In the weeks leading up to my 40th birthday, however, I kind of felt something new. I kind of kept reflecting upon my age, my health, my death. Will I live another 40 years? Is this really the middle of my life? The past forty years seem to have been short - will the next forty also feel short, or even shorter?
I'm still not much for lying about age or denying it to myself. I am facing these thoughts, mostly out loud to my husband, who turned 40 last year. It's weird how I never anticipated this birthday being much more than some random milestone assigned by society. I'm starting to get what those "Over the Hill" birthday party favors and gag gifts are about. It's a way for everyone to acknowledge these feelings, but tempered with some humor. I suppose celebrating birthdays with people both older and younger than yourself is really the right way to do it. The older folks have gone through it already themselves, and survived! That's encouraging. The younger folks remind me of my younger days, not expecting to know what reaching older ages is like, both physically and mentally.
Now that I've been "wearing" 40 for a few weeks, it seems to be less scary. I still have to face the facts that I am now in a new age group. Mammograms, colonoscopies, and bifocals are surely lining up for me in the near future. I've had a few mammograms already - and yeah, OUCH - they are not fun. But assuming the results keep coming back negative for any abnormalities, I'm okay with that.
I came close to getting a colonoscopy back when my IBS was flaring up over several months, but as luck would have it, my awesome GI gave me a new medication that actually worked and we canceled the exam. I am also aware of the process, as my husband has had several colonoscopies, due to his Crohn's disease. It's not fun, lasts longer than a mammogram, and is pretty inconvenient, too. Still, I can get through that. I also have had an endoscopy done, if that counts for anything.
As for bifocals, I'm already nearsighted since high school, and usually opt for contact lenses to correct my distance vision. Since that car accident in 2006, though, my vision has changed in several ways, and continues to change rather frequently. I already notice my very near vision has become blurry, making reading fine print challenging. Again, though, perhaps a prescription change is not so terrible. I've been managing corrective lenses thus far. I can probably handle that. I guess.
So, these are not so scary. Aging gracefully may still be an option for me. Many folks make it to 80 and 90 in relatively good health. With lifelong conditions like Fibromyalgia, Chronic Myofascial Pain, and Asthma, I understand I have additional challenges, but I also understand that being as fit as I can be is the key to empowering me with the best health I can achieve. I know that eating healthy and staying active goes a long way toward preserving good health, so I will strive to do those things.

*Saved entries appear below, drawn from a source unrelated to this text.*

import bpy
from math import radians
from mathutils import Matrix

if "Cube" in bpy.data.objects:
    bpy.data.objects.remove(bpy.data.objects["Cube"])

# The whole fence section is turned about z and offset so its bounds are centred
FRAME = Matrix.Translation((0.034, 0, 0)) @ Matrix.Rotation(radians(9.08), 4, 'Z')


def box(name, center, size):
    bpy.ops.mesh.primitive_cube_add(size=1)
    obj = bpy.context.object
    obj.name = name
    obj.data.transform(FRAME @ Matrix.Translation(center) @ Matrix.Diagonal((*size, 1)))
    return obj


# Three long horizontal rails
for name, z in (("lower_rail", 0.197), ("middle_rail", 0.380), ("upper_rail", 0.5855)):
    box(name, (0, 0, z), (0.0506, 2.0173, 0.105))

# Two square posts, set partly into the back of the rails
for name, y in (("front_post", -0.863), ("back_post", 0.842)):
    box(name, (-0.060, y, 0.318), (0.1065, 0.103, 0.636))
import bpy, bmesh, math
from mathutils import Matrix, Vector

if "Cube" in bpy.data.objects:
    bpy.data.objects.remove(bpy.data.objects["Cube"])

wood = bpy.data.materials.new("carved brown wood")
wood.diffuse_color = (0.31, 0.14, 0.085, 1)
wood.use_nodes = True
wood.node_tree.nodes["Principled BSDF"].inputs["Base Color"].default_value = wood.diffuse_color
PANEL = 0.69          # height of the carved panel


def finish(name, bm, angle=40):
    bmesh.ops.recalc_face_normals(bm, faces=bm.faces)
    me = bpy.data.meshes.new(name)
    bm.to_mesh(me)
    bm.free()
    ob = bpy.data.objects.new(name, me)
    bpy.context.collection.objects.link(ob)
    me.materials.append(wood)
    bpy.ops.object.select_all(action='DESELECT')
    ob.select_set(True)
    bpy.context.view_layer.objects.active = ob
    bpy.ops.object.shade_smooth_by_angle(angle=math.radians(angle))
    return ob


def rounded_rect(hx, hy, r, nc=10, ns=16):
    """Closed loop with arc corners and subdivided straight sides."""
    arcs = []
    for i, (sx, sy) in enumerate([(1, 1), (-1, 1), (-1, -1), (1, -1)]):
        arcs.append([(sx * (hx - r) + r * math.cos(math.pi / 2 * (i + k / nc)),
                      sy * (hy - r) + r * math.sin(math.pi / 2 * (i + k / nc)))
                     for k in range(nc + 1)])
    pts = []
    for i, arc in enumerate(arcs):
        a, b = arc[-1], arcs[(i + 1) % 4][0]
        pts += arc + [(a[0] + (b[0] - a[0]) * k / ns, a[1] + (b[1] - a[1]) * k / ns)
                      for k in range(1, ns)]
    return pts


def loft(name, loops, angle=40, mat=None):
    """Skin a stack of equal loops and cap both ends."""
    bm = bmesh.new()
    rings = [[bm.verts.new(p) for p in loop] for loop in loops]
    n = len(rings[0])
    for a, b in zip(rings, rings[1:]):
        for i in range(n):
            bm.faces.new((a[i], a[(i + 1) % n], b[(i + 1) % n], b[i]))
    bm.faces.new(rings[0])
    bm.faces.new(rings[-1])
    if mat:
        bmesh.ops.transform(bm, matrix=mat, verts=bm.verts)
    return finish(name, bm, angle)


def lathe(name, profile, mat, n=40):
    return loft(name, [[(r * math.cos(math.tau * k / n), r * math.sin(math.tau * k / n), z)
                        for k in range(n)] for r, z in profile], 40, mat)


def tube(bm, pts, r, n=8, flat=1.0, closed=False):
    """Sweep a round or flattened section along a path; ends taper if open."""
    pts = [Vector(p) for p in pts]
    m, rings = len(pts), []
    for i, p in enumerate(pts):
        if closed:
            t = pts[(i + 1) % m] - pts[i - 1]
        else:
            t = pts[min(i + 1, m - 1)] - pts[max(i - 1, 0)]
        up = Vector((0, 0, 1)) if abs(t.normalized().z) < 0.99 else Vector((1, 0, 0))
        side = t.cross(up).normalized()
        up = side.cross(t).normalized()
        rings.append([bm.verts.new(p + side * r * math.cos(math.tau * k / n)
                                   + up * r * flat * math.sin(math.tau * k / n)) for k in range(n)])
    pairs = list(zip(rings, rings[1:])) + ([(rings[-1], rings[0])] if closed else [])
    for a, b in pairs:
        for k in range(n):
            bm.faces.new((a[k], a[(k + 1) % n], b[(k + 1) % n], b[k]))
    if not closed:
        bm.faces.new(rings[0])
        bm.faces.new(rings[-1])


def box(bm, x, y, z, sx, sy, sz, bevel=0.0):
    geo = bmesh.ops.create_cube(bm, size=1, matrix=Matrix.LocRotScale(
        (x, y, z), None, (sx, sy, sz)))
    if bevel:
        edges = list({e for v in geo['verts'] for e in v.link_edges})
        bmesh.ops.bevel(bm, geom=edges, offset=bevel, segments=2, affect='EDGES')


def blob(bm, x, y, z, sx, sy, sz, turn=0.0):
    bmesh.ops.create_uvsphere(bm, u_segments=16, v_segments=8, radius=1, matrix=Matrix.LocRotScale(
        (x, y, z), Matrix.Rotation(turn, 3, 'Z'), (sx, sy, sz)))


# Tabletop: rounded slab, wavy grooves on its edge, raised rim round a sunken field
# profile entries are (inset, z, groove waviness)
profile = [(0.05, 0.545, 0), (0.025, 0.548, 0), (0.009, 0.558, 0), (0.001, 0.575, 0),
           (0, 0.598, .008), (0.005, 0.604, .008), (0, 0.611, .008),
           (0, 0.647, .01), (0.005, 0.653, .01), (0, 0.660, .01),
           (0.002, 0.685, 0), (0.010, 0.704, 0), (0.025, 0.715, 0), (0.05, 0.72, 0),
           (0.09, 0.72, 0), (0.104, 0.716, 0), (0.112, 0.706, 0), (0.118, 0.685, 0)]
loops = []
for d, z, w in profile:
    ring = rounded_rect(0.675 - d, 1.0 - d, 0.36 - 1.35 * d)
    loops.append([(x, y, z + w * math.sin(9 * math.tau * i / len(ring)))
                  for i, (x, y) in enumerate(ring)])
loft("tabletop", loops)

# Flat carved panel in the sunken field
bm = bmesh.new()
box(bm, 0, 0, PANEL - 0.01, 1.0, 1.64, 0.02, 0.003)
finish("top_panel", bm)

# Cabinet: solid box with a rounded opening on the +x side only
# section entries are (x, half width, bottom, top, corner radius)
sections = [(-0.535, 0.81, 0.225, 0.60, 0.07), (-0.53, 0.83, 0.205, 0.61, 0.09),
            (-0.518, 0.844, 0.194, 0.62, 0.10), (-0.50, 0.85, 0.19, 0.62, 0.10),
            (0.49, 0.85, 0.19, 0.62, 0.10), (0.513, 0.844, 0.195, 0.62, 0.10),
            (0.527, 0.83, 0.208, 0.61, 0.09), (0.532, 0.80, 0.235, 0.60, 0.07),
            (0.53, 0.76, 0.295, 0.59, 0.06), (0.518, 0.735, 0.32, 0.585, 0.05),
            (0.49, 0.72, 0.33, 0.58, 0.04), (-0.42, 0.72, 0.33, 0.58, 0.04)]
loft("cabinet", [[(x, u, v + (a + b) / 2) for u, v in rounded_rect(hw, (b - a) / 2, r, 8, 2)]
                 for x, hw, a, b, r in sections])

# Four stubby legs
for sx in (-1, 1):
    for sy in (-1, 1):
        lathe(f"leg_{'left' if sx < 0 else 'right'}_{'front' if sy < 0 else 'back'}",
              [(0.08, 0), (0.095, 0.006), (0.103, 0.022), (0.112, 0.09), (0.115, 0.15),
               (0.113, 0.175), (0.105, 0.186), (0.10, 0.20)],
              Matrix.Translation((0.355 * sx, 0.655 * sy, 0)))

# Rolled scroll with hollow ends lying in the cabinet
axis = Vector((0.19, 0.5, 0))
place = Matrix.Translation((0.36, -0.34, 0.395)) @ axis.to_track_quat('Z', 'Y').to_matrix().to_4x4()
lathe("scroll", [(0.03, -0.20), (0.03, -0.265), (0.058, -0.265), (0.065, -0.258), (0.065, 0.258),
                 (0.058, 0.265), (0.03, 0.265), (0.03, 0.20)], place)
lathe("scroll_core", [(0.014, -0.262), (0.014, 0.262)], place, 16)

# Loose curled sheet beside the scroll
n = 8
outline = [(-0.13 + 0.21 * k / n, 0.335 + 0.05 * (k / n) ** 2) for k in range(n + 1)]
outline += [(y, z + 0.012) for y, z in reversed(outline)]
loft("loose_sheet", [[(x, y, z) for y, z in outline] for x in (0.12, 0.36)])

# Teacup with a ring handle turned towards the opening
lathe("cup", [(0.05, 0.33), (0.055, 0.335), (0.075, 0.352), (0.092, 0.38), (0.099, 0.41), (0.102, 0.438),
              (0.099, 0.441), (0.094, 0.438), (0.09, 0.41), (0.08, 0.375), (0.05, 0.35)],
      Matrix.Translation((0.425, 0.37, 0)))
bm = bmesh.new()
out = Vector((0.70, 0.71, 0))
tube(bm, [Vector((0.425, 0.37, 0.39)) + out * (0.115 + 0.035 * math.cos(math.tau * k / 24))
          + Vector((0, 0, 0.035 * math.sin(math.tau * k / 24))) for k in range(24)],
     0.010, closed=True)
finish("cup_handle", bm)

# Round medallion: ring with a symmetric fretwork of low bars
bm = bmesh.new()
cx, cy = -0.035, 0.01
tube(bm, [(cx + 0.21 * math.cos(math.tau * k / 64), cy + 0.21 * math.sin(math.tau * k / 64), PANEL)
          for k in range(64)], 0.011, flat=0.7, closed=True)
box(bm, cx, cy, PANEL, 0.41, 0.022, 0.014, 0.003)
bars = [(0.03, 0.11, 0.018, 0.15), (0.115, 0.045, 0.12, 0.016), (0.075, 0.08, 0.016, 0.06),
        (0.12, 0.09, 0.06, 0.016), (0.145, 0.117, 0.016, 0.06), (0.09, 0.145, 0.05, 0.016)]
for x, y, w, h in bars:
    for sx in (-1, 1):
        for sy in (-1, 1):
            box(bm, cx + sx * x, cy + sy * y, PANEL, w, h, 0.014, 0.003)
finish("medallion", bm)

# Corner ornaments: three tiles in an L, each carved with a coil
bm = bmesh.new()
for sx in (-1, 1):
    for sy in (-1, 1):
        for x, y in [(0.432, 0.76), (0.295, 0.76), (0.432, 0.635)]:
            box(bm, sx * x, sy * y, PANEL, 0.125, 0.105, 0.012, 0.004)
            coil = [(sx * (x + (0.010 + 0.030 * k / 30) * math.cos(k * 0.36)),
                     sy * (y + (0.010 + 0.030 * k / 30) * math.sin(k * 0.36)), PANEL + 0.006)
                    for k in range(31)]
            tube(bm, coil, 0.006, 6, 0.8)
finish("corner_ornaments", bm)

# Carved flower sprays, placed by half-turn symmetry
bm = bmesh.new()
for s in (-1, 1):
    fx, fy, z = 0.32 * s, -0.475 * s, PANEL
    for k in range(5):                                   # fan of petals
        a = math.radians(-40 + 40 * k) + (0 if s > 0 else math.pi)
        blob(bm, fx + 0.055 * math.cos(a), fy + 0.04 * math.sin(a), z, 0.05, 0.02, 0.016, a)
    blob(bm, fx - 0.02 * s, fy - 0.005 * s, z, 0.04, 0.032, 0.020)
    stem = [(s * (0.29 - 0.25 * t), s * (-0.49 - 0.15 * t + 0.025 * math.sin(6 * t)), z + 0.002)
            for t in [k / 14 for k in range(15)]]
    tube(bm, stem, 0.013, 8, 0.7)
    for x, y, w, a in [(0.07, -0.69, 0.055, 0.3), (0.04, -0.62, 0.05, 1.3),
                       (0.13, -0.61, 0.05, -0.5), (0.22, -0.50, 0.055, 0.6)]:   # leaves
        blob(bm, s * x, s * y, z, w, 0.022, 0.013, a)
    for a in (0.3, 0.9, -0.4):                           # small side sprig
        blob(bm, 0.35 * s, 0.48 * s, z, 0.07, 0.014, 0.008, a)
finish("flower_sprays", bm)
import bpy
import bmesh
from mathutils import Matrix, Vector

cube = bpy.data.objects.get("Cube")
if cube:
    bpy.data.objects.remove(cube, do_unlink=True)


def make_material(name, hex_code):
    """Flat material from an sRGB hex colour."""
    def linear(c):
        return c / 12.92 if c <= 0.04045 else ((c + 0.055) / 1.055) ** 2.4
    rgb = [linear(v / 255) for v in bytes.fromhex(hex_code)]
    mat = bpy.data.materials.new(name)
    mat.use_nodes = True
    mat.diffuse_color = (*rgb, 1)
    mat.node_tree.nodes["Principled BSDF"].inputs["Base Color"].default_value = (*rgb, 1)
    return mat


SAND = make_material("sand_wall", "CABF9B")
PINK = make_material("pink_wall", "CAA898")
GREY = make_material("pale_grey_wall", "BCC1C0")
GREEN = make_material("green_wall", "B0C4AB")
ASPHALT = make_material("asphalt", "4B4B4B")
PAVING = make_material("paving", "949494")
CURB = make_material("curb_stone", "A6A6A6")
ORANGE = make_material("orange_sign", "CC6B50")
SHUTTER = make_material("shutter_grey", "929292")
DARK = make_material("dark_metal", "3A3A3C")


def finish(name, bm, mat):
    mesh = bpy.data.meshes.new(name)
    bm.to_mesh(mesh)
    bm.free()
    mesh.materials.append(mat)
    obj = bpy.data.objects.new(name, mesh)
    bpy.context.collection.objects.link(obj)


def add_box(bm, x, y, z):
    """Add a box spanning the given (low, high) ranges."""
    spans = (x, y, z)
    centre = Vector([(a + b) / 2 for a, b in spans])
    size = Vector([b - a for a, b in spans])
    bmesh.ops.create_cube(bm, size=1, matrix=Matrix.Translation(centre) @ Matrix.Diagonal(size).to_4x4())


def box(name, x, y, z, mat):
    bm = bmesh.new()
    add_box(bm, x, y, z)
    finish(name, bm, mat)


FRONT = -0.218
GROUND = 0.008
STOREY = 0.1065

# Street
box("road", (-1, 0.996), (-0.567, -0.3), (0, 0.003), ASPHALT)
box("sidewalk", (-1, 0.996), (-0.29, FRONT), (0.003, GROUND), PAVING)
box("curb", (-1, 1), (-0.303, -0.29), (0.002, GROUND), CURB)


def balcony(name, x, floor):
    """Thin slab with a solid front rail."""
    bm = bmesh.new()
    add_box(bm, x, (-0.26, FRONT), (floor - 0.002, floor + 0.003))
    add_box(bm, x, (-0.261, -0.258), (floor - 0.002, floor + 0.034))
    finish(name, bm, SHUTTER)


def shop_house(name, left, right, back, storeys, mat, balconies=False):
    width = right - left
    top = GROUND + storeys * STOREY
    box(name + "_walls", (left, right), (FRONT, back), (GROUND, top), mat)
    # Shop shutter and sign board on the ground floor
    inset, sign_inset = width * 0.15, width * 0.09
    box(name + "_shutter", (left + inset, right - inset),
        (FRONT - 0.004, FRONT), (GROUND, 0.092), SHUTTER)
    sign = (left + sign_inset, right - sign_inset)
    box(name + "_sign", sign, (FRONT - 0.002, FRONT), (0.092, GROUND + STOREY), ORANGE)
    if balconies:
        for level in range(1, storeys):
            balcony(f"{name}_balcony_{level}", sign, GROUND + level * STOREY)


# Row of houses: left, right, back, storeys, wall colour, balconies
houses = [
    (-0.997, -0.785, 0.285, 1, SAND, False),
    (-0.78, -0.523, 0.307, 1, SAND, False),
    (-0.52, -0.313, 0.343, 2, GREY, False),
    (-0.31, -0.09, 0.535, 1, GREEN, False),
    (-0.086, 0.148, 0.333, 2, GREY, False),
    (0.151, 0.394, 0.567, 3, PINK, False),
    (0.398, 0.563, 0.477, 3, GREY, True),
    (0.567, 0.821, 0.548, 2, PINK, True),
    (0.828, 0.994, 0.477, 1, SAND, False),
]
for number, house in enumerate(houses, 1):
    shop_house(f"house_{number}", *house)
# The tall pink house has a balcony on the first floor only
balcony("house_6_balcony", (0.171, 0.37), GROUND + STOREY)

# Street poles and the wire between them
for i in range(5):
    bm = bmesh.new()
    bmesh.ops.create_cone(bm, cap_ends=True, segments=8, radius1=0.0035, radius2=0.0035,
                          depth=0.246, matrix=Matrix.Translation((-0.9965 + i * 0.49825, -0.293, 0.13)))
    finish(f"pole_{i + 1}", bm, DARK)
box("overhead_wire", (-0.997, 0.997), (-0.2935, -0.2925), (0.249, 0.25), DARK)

Some other recent events have also caused me to reflect on my age and mortality.
Near the end of the workday on my 40th birthday, my husband suffered a severe kidney stone attack. The stone was 6.5mm across and was stuck very near the left kidney. I'll spare you the details, but life was miserable for him for several weeks thanks to this surprise. We had to cancel my birthday party, and he felt bad about that, but I wanted him to feel better and stay close to home in case of any complications. He's passed some of it and is feeling much better now, finally.
I also recently learned that my mother-in-law had suffered a stroke. This was not her first, but it seems more serious that the one she had before I met her. Although she was told that one side of her body will not recover this time, I am hoping that she can beat the odds and regain some function and sensation that was lost. Thank goodness it was not her dominant side and she can still do some things. I'm also glad that she can talk and remember us all.
As we approach the year 2013, I have listed a few new resolutions (which I never used to do until 2012) that take into consideration my age, my health, my family, and my wants and needs. I wish to be more responsible with my own health, as an investment of my old age as well as to help relieve others of the need to worry about me. This includes considering making decisions and arrangements for what will happen to my remains when I die. I feel it's the responsible thing to do.
When life manages to give me warnings, I strive to make the most of it, whether it's through me or others, and learn something from it. I won't live my life sheltered, but I will not live recklessly if I can help it.
Take care and do pay attention to your own body and look for the warning signs that could help keep you healthy and young at heart. I hope the next year brings you closer to your personal goals and opens your eyes to wonderful opportunities!